- [Your task]:
Copy out each line of the data that holds the string "capPoints".
[Data supplied]
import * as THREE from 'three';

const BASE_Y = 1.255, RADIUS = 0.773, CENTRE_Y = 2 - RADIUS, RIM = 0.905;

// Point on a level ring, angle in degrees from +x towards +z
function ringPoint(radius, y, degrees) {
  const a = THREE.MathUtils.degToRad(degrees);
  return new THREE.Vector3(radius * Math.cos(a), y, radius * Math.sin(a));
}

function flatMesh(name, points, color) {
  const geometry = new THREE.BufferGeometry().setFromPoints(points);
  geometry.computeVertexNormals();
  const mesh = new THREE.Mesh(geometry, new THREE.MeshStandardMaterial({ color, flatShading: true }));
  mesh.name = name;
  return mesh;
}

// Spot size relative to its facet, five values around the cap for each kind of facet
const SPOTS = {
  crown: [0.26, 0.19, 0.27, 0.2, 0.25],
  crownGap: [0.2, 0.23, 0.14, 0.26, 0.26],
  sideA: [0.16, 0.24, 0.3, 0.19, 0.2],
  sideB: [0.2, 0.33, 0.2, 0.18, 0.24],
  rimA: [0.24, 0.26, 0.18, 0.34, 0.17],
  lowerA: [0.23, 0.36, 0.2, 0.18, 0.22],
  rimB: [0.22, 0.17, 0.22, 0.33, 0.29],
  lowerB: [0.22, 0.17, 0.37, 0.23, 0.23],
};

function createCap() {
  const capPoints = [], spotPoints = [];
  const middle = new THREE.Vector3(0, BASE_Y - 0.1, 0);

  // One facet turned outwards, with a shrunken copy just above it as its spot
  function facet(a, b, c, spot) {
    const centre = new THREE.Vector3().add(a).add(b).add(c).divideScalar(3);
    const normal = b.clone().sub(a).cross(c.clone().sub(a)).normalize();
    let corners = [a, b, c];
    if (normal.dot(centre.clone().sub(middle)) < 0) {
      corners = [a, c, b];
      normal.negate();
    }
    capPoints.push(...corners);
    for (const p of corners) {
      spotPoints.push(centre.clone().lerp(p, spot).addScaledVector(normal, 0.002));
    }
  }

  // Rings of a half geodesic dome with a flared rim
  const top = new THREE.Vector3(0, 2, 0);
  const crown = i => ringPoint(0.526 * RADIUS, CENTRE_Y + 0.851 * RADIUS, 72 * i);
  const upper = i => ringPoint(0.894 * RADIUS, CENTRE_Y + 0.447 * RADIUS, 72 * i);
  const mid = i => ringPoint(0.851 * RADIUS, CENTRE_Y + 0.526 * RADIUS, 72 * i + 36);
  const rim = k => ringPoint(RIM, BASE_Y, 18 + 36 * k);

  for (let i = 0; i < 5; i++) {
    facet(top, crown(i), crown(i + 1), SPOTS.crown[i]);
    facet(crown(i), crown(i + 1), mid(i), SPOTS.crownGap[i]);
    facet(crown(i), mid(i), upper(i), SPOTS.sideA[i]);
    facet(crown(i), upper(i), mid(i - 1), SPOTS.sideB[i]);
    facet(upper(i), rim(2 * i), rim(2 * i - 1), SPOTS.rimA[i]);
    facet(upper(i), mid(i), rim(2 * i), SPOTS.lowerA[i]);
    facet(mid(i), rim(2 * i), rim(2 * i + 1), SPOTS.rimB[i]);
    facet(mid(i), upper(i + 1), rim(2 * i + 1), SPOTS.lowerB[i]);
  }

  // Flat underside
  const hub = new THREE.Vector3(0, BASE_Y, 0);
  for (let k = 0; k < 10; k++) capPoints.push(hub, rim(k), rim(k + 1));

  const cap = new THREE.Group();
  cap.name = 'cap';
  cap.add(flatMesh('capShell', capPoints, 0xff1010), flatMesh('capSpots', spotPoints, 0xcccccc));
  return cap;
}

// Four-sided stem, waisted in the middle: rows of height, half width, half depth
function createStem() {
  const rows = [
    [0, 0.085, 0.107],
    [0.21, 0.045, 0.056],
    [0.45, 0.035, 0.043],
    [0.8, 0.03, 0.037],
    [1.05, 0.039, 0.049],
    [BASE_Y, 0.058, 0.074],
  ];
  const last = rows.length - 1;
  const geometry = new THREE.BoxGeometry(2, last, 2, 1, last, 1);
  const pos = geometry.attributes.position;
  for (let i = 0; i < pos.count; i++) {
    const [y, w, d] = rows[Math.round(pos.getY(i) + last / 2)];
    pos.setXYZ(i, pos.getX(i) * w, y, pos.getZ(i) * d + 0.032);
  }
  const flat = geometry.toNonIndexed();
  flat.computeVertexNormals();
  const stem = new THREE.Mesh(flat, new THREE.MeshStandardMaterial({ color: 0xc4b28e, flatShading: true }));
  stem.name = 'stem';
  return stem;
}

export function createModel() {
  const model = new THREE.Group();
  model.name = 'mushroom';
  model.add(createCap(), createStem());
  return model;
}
[/Data supplied]
[Data supplied]
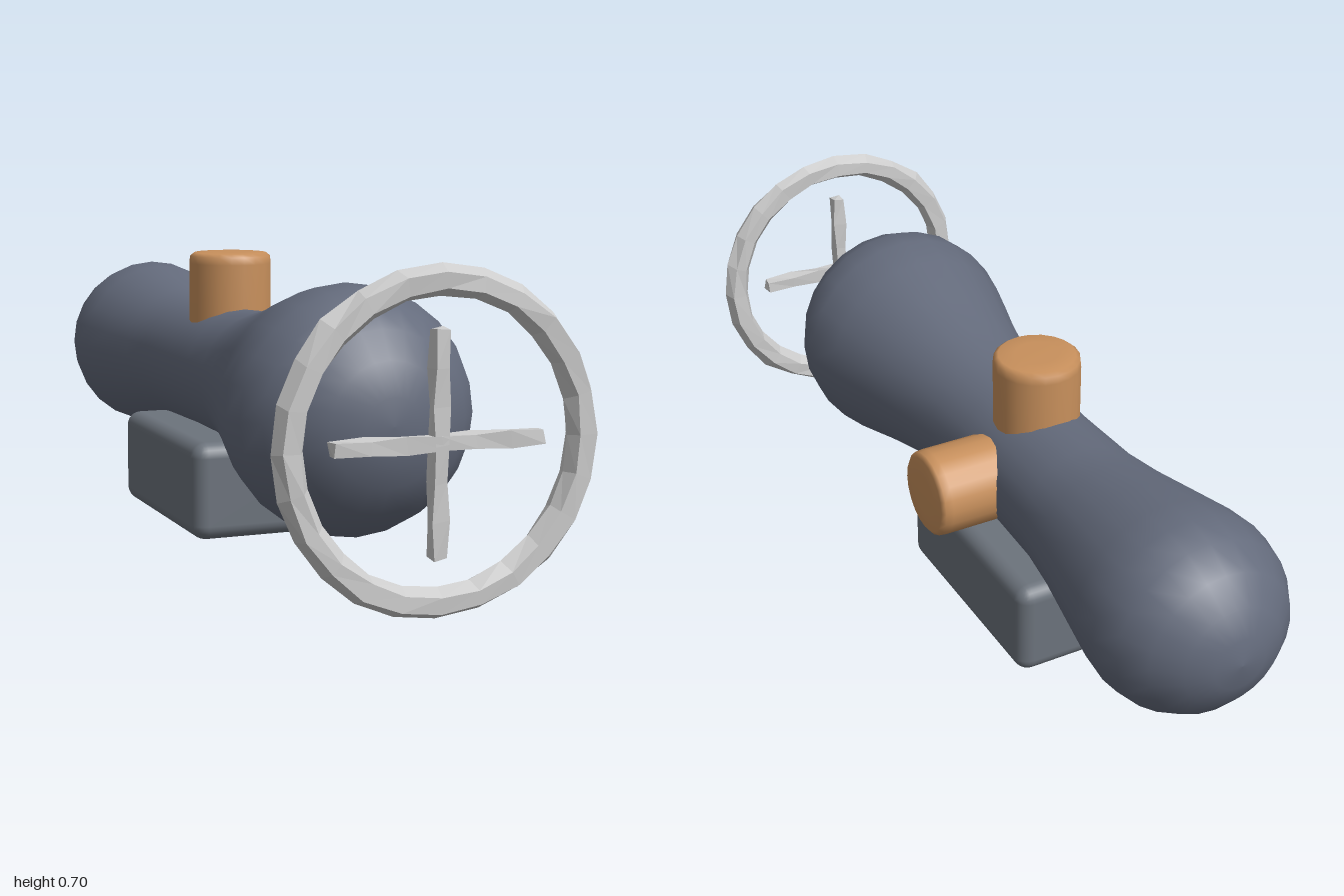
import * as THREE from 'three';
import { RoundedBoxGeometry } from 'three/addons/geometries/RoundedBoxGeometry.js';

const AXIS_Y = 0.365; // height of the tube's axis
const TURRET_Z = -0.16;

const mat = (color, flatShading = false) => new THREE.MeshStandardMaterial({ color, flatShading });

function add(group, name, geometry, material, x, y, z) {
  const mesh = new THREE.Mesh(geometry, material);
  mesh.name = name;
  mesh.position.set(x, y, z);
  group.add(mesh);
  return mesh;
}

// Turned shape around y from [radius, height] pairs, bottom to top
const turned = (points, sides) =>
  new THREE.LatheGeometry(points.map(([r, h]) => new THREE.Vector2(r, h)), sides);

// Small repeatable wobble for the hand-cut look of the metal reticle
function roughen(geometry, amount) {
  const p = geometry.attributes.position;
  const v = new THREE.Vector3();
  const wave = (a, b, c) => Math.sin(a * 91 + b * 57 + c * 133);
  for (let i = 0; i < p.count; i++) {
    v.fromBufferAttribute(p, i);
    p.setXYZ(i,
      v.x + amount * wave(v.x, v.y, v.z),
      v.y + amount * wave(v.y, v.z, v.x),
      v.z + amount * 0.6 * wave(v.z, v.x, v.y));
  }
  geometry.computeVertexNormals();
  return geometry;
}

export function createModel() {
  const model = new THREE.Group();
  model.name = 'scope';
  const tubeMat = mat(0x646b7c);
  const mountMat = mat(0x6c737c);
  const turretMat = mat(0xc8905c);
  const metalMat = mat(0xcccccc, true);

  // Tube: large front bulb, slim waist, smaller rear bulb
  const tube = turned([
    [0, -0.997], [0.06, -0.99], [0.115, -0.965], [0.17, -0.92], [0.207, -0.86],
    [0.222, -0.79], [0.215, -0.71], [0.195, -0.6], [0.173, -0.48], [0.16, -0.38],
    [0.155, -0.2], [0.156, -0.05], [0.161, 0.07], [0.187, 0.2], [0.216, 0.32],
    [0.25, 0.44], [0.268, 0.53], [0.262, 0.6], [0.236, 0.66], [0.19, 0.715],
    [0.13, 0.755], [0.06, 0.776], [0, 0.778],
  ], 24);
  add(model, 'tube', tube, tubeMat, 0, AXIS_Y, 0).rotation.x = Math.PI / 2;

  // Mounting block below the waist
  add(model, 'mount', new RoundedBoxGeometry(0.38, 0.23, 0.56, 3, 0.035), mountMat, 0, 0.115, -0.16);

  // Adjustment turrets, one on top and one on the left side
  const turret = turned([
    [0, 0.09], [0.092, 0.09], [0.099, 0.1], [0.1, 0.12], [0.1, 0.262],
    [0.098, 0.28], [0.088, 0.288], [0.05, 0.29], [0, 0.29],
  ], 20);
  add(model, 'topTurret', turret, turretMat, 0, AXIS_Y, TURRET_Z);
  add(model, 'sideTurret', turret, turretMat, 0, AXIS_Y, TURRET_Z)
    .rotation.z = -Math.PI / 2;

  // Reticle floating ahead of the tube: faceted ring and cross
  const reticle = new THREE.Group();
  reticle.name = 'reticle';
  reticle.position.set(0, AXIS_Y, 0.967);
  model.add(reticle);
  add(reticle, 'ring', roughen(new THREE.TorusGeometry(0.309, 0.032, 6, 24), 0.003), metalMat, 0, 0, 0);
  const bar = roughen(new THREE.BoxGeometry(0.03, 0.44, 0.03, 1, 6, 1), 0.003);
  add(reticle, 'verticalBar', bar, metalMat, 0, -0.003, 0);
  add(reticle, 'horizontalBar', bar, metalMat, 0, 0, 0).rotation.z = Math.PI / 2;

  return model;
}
[/Data supplied]
[Data supplied]
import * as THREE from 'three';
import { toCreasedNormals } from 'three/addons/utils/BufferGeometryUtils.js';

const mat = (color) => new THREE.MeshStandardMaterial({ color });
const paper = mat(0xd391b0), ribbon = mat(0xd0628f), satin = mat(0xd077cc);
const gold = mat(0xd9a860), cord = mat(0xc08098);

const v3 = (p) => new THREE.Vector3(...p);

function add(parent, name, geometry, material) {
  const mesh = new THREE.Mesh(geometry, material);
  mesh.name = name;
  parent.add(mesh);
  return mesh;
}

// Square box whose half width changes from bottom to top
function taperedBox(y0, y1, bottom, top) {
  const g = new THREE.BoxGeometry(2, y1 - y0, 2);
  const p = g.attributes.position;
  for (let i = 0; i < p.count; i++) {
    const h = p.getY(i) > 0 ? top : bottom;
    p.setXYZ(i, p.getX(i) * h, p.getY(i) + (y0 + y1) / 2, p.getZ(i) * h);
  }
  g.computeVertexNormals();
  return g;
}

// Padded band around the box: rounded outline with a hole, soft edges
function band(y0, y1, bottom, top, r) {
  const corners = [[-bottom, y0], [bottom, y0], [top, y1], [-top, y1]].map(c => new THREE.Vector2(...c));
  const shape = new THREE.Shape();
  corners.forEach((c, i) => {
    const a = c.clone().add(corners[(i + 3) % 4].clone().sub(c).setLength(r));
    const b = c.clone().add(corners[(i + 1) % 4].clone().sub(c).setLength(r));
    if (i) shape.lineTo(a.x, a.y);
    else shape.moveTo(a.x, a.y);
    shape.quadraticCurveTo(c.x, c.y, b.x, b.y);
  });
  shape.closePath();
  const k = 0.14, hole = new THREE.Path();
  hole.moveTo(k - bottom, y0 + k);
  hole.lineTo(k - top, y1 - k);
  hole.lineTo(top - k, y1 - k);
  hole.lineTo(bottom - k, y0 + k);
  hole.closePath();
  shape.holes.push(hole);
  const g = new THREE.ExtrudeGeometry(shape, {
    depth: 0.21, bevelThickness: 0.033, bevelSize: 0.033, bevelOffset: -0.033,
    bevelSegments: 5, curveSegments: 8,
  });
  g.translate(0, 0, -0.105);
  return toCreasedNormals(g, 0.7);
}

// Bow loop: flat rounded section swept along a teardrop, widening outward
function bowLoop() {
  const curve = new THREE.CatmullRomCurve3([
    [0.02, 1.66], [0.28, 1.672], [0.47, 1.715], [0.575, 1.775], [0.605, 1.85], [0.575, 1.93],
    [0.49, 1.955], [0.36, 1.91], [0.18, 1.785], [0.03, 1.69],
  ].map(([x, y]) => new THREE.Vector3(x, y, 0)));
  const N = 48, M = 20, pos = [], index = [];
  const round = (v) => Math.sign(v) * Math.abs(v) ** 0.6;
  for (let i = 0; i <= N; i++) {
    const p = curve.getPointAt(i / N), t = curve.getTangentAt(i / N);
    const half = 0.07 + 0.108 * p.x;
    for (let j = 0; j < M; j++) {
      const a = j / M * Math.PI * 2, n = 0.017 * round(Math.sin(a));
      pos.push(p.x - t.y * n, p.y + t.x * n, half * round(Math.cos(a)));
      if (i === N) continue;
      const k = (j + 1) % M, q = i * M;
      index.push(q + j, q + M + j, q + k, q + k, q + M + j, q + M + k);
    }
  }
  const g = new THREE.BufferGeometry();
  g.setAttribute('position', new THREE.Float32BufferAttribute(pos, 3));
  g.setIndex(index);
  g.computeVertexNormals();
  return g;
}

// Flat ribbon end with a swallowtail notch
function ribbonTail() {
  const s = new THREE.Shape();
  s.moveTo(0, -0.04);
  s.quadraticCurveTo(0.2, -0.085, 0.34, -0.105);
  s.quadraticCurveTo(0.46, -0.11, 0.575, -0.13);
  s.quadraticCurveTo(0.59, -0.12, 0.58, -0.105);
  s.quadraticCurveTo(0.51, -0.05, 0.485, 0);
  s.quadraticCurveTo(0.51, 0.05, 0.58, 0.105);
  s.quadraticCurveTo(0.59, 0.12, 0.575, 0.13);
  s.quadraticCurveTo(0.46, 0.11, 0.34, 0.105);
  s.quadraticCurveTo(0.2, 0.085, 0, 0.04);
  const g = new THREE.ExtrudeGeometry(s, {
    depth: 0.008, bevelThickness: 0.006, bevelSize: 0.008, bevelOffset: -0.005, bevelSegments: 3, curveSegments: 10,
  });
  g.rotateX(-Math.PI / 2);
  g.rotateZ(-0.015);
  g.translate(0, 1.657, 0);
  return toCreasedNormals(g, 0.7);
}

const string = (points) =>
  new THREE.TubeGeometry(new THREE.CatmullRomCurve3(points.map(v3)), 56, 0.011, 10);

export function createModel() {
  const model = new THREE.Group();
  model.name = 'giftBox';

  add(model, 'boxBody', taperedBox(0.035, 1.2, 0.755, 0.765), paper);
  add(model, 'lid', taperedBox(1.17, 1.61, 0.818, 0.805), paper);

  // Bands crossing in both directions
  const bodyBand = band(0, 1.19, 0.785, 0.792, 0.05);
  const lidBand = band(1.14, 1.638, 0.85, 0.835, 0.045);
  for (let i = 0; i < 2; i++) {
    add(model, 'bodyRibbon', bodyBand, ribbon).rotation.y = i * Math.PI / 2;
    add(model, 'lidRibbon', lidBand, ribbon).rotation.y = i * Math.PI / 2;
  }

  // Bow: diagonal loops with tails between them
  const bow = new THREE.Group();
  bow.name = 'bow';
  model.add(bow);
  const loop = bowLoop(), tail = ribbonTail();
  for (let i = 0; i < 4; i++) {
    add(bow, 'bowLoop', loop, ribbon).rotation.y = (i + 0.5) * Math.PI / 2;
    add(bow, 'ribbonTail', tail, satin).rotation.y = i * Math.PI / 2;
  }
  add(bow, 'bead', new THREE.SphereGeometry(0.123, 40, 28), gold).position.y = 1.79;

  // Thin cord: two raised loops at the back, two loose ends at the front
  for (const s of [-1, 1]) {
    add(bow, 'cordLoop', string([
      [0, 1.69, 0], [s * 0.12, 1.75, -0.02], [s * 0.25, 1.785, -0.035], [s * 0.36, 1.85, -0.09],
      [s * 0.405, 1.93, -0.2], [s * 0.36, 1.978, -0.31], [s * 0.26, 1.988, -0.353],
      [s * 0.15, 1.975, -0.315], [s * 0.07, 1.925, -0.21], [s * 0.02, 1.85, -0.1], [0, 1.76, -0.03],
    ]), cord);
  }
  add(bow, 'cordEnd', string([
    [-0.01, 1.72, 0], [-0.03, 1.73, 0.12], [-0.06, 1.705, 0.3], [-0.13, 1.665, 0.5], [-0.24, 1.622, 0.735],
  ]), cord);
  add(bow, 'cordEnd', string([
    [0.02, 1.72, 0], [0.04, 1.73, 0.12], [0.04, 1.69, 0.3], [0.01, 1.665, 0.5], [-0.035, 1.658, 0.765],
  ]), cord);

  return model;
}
[/Data supplied]
- [Your solution]:
  const capPoints = [], spotPoints = [];
    capPoints.push(...corners);
  for (let k = 0; k < 10; k++) capPoints.push(hub, rim(k), rim(k + 1));
  cap.add(flatMesh('capShell', capPoints, 0xff1010), flatMesh('capSpots', spotPoints, 0xcccccc));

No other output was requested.